Reproduce the full set of records that follow, exactly as shown.

## Dataset items
↓
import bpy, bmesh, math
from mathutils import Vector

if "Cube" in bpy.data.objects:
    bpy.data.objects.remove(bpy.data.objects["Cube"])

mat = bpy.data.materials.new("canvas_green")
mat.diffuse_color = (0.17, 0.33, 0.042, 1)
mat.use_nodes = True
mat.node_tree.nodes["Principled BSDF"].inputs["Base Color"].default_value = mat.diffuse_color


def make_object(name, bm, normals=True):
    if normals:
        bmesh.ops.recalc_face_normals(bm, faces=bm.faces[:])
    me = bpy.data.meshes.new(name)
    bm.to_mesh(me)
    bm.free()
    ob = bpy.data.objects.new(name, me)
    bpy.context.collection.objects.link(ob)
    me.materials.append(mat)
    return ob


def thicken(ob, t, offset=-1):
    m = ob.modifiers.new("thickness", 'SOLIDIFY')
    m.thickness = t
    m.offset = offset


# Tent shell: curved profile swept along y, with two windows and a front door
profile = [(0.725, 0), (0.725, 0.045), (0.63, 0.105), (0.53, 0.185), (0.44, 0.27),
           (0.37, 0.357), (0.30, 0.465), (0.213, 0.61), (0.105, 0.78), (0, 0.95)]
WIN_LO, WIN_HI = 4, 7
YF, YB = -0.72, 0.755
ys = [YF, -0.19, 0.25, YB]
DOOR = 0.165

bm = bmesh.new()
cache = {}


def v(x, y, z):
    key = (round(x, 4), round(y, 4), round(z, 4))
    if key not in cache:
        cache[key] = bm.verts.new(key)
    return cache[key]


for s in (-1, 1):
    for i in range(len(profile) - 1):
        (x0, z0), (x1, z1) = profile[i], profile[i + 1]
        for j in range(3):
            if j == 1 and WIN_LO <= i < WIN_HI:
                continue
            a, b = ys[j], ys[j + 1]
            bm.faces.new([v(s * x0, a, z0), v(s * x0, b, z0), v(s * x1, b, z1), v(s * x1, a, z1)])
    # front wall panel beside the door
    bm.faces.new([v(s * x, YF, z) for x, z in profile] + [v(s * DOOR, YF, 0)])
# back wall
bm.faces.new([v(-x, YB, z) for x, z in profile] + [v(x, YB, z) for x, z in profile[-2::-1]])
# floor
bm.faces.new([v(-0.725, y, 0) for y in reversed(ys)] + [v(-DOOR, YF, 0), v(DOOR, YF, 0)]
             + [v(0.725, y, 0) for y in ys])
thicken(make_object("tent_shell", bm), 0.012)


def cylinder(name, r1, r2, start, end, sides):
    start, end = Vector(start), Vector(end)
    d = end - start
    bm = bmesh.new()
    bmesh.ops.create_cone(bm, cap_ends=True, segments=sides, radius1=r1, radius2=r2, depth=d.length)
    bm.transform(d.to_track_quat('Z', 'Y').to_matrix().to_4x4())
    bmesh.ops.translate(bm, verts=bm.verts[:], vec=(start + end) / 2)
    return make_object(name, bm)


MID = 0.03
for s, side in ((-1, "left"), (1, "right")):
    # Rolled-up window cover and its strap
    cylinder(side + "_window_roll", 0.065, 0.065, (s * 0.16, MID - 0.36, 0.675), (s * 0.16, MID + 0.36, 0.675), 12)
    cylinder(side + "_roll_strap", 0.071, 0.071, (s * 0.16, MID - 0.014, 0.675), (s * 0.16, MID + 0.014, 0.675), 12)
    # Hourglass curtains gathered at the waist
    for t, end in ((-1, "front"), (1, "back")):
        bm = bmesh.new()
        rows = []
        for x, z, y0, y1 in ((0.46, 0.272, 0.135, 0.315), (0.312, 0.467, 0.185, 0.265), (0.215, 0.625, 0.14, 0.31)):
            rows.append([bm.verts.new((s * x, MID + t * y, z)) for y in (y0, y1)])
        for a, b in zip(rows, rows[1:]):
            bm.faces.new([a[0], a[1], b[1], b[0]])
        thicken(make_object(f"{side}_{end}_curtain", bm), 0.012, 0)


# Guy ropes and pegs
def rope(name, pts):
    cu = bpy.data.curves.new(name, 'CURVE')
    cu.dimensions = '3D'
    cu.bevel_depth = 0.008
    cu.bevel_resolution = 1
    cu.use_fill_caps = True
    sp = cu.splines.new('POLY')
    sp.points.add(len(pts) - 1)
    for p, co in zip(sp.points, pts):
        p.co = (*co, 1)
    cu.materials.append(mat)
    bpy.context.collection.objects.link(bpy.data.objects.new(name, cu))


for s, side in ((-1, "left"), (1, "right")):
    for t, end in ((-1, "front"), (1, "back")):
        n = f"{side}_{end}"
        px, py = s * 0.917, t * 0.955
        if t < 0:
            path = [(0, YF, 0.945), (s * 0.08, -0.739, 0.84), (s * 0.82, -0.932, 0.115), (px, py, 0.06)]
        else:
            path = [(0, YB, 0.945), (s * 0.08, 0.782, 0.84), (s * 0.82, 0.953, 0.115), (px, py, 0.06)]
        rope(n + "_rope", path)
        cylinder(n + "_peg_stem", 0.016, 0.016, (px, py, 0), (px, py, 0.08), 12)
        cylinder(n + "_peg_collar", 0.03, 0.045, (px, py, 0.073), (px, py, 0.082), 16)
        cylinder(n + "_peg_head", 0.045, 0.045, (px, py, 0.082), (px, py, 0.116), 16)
↑
## FINAL ANSWER
import bpy, bmesh, math
from mathutils import Vector

if "Cube" in bpy.data.objects:
    bpy.data.objects.remove(bpy.data.objects["Cube"])

mat = bpy.data.materials.new("canvas_green")
mat.diffuse_color = (0.17, 0.33, 0.042, 1)
mat.use_nodes = True
mat.node_tree.nodes["Principled BSDF"].inputs["Base Color"].default_value = mat.diffuse_color


def make_object(name, bm, normals=True):
    if normals:
        bmesh.ops.recalc_face_normals(bm, faces=bm.faces[:])
    me = bpy.data.meshes.new(name)
    bm.to_mesh(me)
    bm.free()
    ob = bpy.data.objects.new(name, me)
    bpy.context.collection.objects.link(ob)
    me.materials.append(mat)
    return ob


def thicken(ob, t, offset=-1):
    m = ob.modifiers.new("thickness", 'SOLIDIFY')
    m.thickness = t
    m.offset = offset


# Tent shell: curved profile swept along y, with two windows and a front door
profile = [(0.725, 0), (0.725, 0.045), (0.63, 0.105), (0.53, 0.185), (0.44, 0.27),
           (0.37, 0.357), (0.30, 0.465), (0.213, 0.61), (0.105, 0.78), (0, 0.95)]
WIN_LO, WIN_HI = 4, 7
YF, YB = -0.72, 0.755
ys = [YF, -0.19, 0.25, YB]
DOOR = 0.165

bm = bmesh.new()
cache = {}


def v(x, y, z):
    key = (round(x, 4), round(y, 4), round(z, 4))
    if key not in cache:
        cache[key] = bm.verts.new(key)
    return cache[key]


for s in (-1, 1):
    for i in range(len(profile) - 1):
        (x0, z0), (x1, z1) = profile[i], profile[i + 1]
        for j in range(3):
            if j == 1 and WIN_LO <= i < WIN_HI:
                continue
            a, b = ys[j], ys[j + 1]
            bm.faces.new([v(s * x0, a, z0), v(s * x0, b, z0), v(s * x1, b, z1), v(s * x1, a, z1)])
    # front wall panel beside the door
    bm.faces.new([v(s * x, YF, z) for x, z in profile] + [v(s * DOOR, YF, 0)])
# back wall
bm.faces.new([v(-x, YB, z) for x, z in profile] + [v(x, YB, z) for x, z in profile[-2::-1]])
# floor
bm.faces.new([v(-0.725, y, 0) for y in reversed(ys)] + [v(-DOOR, YF, 0), v(DOOR, YF, 0)]
             + [v(0.725, y, 0) for y in ys])
thicken(make_object("tent_shell", bm), 0.012)


def cylinder(name, r1, r2, start, end, sides):
    start, end = Vector(start), Vector(end)
    d = end - start
    bm = bmesh.new()
    bmesh.ops.create_cone(bm, cap_ends=True, segments=sides, radius1=r1, radius2=r2, depth=d.length)
    bm.transform(d.to_track_quat('Z', 'Y').to_matrix().to_4x4())
    bmesh.ops.translate(bm, verts=bm.verts[:], vec=(start + end) / 2)
    return make_object(name, bm)


MID = 0.03
for s, side in ((-1, "left"), (1, "right")):
    # Rolled-up window cover and its strap
    cylinder(side + "_window_roll", 0.065, 0.065, (s * 0.16, MID - 0.36, 0.675), (s * 0.16, MID + 0.36, 0.675), 12)
    cylinder(side + "_roll_strap", 0.071, 0.071, (s * 0.16, MID - 0.014, 0.675), (s * 0.16, MID + 0.014, 0.675), 12)
    # Hourglass curtains gathered at the waist
    for t, end in ((-1, "front"), (1, "back")):
        bm = bmesh.new()
        rows = []
        for x, z, y0, y1 in ((0.46, 0.272, 0.135, 0.315), (0.312, 0.467, 0.185, 0.265), (0.215, 0.625, 0.14, 0.31)):
            rows.append([bm.verts.new((s * x, MID + t * y, z)) for y in (y0, y1)])
        for a, b in zip(rows, rows[1:]):
            bm.faces.new([a[0], a[1], b[1], b[0]])
        thicken(make_object(f"{side}_{end}_curtain", bm), 0.012, 0)


# Guy ropes and pegs
def rope(name, pts):
    cu = bpy.data.curves.new(name, 'CURVE')
    cu.dimensions = '3D'
    cu.bevel_depth = 0.008
    cu.bevel_resolution = 1
    cu.use_fill_caps = True
    sp = cu.splines.new('POLY')
    sp.points.add(len(pts) - 1)
    for p, co in zip(sp.points, pts):
        p.co = (*co, 1)
    cu.materials.append(mat)
    bpy.context.collection.objects.link(bpy.data.objects.new(name, cu))


for s, side in ((-1, "left"), (1, "right")):
    for t, end in ((-1, "front"), (1, "back")):
        n = f"{side}_{end}"
        px, py = s * 0.917, t * 0.955
        if t < 0:
            path = [(0, YF, 0.945), (s * 0.08, -0.739, 0.84), (s * 0.82, -0.932, 0.115), (px, py, 0.06)]
        else:
            path = [(0, YB, 0.945), (s * 0.08, 0.782, 0.84), (s * 0.82, 0.953, 0.115), (px, py, 0.06)]
        rope(n + "_rope", path)
        cylinder(n + "_peg_stem", 0.016, 0.016, (px, py, 0), (px, py, 0.08), 12)
        cylinder(n + "_peg_collar", 0.03, 0.045, (px, py, 0.073), (px, py, 0.082), 16)
        cylinder(n + "_peg_head", 0.045, 0.045, (px, py, 0.082), (px, py, 0.116), 16)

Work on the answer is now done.